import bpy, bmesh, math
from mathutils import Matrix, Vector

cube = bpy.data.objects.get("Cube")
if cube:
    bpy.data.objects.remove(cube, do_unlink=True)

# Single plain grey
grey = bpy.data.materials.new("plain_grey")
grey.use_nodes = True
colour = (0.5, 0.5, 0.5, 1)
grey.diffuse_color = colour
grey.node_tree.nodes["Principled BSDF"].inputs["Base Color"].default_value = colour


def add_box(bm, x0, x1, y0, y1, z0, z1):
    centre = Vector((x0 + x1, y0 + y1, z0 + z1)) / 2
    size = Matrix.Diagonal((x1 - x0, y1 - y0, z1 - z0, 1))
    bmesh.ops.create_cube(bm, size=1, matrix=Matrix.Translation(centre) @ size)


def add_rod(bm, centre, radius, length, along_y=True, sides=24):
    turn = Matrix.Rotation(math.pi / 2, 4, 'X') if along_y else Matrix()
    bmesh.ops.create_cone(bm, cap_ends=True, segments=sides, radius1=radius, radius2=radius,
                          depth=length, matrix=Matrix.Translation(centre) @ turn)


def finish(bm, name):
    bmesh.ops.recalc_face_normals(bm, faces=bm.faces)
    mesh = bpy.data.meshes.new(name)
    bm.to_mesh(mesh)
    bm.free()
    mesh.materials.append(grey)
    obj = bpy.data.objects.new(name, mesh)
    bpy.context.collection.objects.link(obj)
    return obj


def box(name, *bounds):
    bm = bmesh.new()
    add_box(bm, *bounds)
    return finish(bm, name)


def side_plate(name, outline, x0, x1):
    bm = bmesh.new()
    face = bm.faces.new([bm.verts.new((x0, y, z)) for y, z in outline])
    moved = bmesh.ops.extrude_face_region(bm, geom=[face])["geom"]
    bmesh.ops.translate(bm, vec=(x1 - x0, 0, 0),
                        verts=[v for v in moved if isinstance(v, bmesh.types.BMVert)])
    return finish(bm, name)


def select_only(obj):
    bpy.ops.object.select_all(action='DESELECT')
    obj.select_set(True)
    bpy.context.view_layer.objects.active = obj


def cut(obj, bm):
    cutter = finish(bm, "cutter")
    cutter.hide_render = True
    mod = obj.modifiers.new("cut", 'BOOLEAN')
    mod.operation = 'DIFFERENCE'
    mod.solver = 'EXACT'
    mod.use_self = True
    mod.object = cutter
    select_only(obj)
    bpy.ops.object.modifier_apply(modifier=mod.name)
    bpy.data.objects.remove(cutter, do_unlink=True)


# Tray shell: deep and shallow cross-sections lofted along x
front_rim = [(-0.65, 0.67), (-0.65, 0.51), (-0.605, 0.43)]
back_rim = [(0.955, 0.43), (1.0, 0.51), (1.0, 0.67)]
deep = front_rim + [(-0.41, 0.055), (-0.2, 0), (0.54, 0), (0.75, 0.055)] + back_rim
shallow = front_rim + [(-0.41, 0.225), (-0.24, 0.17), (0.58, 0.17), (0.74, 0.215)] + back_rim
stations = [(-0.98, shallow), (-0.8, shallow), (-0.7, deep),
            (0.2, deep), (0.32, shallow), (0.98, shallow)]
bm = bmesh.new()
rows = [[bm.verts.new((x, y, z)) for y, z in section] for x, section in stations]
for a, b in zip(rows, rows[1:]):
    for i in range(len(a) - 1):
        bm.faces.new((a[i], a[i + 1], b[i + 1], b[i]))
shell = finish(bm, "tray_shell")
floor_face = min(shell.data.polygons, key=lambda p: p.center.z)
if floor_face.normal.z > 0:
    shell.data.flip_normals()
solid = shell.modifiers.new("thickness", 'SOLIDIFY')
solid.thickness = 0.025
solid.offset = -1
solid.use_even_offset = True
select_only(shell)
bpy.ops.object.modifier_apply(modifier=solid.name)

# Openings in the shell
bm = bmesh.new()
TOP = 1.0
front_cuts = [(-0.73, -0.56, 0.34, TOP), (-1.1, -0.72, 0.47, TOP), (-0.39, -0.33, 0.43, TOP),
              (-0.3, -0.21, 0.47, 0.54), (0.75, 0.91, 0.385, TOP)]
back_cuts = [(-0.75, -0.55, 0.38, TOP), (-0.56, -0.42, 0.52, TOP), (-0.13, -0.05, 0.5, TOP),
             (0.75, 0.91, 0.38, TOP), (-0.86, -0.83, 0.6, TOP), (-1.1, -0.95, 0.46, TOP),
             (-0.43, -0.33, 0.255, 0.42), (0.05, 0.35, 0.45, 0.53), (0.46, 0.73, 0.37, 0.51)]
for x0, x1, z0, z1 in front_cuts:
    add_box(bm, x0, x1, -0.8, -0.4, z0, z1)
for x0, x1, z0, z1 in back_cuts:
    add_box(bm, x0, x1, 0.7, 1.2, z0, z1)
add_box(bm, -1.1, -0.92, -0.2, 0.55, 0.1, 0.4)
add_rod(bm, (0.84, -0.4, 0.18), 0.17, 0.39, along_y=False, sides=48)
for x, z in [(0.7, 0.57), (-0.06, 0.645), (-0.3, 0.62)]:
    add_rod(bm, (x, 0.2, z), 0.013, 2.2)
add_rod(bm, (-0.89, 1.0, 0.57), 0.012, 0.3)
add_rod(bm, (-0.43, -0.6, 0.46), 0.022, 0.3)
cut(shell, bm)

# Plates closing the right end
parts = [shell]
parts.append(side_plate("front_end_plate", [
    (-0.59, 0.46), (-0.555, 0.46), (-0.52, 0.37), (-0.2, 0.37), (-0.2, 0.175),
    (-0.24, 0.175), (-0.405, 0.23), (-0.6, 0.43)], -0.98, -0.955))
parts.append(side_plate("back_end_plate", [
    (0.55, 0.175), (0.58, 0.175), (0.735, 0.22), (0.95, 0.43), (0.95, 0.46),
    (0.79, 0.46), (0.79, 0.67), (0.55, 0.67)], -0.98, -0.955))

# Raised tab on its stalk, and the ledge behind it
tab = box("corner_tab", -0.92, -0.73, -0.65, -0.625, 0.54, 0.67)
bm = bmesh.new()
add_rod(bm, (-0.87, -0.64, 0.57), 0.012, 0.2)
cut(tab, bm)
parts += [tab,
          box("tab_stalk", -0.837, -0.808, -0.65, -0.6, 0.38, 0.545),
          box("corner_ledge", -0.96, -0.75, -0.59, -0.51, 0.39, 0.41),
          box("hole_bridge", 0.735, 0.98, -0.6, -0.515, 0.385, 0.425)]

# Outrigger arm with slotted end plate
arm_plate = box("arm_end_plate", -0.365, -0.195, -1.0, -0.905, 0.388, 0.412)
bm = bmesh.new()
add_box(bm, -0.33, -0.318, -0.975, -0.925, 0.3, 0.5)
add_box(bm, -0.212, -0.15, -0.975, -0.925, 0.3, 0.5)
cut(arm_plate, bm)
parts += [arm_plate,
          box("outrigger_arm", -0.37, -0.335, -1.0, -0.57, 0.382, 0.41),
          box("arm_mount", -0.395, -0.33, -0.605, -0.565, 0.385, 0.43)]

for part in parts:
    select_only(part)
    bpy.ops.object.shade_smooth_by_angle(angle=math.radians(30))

▬▬▬▬▬▬

Could you reproduce exactly the lines of the entries above, from the one with "grey.use_nodes = True" through the one with "matrix=Matrix.Translation(centre) @ size)", and nothing else?

grey.use_nodes = True
colour = (0.5, 0.5, 0.5, 1)
grey.diffuse_color = colour
grey.node_tree.nodes["Principled BSDF"].inputs["Base Color"].default_value = colour


def add_box(bm, x0, x1, y0, y1, z0, z1):
    centre = Vector((x0 + x1, y0 + y1, z0 + z1)) / 2
    size = Matrix.Diagonal((x1 - x0, y1 - y0, z1 - z0, 1))
    bmesh.ops.create_cube(bm, size=1, matrix=Matrix.Translation(centre) @ size)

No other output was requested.